■ **TASK OBJECTIVE**
Filter this material down to the lines that contain the string "outline", and return those lines.

■ **SOURCE DATA**

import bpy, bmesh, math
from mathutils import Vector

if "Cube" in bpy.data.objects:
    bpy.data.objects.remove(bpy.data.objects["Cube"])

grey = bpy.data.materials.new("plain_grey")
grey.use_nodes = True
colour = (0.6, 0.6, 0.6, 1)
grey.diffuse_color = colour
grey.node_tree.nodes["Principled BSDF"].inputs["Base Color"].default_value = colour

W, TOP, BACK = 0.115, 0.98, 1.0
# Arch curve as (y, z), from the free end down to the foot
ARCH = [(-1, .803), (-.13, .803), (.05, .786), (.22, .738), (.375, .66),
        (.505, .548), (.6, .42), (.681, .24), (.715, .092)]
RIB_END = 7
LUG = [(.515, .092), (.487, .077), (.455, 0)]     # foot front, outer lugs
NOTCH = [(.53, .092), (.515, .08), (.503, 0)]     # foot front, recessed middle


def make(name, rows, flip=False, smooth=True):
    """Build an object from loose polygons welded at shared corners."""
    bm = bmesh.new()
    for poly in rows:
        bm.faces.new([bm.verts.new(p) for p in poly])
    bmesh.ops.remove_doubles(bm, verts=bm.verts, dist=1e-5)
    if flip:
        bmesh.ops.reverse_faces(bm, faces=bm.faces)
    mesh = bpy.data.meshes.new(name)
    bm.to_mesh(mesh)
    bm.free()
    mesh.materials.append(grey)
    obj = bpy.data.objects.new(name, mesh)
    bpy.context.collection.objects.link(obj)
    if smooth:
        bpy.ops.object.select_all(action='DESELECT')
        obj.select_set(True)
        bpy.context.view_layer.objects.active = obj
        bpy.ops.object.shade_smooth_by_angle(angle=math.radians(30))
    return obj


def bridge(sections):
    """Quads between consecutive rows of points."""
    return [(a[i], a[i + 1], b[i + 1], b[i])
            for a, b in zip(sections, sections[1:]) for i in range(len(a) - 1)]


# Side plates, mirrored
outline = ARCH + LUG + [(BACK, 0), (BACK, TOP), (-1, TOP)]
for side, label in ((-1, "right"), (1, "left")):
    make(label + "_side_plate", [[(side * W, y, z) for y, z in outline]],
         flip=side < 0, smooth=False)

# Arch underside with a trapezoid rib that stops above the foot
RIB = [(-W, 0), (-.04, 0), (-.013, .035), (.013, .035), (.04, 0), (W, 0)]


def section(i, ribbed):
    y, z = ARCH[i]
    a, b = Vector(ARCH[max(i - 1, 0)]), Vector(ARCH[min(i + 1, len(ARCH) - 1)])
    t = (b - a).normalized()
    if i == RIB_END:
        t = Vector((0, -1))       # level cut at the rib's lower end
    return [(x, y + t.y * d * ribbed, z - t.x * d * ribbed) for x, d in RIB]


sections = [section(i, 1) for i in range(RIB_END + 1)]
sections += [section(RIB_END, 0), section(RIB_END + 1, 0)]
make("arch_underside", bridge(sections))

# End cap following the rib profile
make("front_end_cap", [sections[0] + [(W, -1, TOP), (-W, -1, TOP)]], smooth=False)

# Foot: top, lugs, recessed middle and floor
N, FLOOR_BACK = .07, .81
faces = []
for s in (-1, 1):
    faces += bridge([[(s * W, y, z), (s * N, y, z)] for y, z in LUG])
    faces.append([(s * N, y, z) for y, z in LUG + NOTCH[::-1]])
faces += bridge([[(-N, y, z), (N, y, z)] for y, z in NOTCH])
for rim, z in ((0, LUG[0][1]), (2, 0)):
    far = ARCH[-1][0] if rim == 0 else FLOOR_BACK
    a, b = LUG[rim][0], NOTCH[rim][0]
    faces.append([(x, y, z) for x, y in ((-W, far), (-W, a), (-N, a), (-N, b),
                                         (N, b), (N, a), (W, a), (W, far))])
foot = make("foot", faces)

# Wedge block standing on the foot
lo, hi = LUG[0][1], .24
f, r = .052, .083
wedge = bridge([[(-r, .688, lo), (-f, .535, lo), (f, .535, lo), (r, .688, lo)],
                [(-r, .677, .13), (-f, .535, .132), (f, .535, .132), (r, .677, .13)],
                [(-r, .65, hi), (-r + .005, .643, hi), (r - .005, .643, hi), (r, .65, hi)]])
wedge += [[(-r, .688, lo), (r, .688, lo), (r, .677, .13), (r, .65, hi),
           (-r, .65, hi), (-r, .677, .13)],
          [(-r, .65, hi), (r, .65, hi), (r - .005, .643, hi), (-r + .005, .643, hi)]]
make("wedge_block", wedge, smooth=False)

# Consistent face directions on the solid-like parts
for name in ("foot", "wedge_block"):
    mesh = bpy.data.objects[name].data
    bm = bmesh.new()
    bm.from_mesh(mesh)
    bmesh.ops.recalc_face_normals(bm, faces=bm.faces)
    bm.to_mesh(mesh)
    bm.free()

■ **RESPONSE TO THE EXERCISE**
outline = ARCH + LUG + [(BACK, 0), (BACK, TOP), (-1, TOP)]
    make(label + "_side_plate", [[(side * W, y, z) for y, z in outline]],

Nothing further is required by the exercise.